Wetsuit pioneer and surf world legend Jack O´Neill dies at 94

Jack O'Neill, the iconic surfer who pioneered the wetsuit that revolutionized cold-water surfing, died Friday, KSBW reported. Best know for his development of the first neoprene wetsuit, O'Neill's legacy stands tall as a permanent mural on a Dream Inn retaining wall at Cowell Beach, near where his shop was stood.

According to a statement released by his family the surfing icon, who was famously known for wearing a distinctive eye patch - the result of a surf injury where he hit his board while riding a wave - died at home in Santa Cruz surrounded by his family.

O'Neill's wetsuit discovery came about after he moved with his wife to San Francisco's Ocean Beach neighbourhood in the early 1950s.

He founded O'Neill Sea Odyssey, a marine and environmental education program for children, in 1996 and considered it to be his greatest achievement, reports said.

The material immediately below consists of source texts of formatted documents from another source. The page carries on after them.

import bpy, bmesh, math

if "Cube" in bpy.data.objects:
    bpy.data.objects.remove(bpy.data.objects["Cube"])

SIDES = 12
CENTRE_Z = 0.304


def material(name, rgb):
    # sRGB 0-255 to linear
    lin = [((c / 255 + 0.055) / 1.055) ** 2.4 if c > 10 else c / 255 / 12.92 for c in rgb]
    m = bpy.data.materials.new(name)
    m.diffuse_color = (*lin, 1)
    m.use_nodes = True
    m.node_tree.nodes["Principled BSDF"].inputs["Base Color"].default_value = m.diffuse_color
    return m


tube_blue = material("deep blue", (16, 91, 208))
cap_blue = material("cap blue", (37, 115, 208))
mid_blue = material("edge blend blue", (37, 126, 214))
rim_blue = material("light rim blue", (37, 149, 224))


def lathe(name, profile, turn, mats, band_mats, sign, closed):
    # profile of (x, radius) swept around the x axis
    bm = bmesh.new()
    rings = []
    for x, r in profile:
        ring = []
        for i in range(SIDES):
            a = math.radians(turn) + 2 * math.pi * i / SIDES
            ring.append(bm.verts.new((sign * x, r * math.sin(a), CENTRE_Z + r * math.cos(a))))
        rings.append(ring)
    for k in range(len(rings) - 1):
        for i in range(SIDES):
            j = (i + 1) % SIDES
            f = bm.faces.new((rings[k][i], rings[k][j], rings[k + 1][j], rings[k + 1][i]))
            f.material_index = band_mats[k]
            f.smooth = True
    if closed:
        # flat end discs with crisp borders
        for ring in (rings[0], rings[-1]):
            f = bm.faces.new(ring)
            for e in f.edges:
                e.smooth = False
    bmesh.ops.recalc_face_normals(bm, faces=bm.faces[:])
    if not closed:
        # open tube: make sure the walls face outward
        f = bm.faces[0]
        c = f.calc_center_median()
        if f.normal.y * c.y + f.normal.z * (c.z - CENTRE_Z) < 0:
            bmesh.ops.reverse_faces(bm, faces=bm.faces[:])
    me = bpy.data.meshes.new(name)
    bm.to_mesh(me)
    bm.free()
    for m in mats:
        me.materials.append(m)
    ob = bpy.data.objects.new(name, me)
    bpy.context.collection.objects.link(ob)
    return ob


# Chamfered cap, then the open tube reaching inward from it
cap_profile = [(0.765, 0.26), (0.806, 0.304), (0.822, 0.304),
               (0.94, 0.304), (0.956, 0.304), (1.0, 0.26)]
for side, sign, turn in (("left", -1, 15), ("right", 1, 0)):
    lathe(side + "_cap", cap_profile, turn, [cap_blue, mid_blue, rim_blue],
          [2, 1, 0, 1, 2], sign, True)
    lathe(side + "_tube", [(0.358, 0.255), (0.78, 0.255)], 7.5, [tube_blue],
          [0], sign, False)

O'Neill later moved his family south to Santa Cruz, California, where he opened his second shop, and by the 1980s had become the world's biggest wetsuit designer and manufacturer, though initially his friends didn't have much faith in his groundbreaking invention. Still, O'Neill is widely credited with expanding the surfing culture to cold waters.

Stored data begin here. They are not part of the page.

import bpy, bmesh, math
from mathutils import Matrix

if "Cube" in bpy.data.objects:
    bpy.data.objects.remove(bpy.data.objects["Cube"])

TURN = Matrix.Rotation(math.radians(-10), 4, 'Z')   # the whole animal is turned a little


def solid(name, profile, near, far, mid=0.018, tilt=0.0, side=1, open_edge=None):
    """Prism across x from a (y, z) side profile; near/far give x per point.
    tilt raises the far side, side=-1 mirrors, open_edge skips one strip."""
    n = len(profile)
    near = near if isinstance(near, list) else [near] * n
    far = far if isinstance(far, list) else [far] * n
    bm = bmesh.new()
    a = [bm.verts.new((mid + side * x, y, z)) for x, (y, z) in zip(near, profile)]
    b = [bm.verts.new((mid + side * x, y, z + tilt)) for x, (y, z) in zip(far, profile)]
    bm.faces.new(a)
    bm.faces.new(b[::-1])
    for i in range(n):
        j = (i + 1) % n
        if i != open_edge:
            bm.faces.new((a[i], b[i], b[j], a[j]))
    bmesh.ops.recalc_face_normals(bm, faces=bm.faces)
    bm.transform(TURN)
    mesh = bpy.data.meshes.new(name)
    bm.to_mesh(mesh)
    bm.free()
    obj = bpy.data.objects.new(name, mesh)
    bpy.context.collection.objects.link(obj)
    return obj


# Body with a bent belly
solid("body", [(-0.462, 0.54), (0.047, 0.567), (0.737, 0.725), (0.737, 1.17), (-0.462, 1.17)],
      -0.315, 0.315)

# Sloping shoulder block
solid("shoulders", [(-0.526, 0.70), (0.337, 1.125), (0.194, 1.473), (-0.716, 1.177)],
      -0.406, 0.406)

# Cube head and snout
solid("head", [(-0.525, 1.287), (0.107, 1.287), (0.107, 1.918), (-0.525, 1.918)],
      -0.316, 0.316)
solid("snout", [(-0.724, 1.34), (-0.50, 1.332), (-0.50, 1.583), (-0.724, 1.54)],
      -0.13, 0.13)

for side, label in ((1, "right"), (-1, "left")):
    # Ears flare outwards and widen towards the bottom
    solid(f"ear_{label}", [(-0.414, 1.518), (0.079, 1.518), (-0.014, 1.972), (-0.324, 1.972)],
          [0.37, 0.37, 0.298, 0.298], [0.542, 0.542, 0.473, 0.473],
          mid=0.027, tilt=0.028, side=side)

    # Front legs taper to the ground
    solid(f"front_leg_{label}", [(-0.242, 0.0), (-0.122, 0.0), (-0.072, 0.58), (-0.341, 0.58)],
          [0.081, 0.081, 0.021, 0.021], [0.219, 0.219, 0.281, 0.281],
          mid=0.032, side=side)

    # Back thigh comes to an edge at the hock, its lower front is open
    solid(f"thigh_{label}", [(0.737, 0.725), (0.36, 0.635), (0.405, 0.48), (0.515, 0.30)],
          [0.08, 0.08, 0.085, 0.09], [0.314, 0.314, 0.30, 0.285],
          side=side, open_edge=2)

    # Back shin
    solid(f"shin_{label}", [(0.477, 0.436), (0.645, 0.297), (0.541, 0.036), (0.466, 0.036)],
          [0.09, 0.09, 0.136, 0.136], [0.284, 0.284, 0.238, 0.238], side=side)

In an interview in 2011 cited by the BBC, O'Neill said: "Surfing for me was a very important part of my life".

In the 1990s, he created a nonprofit called O'Neill Sea Odyssey, dedicated to helping students learn about marine biology.

"All I wanted to do was surf, and when I opened that shop in my garage, I thought I would have a few guys there to sell suits and have guys to surf with".

"Nobody is more surprised than I am about how this business has grown", he said.

He eventually was able to step away from the business, leaving the CEO role to son Pat O'Neill in the 1980's, freeing him to sail, surf and travel the world.

  • Julie Sanders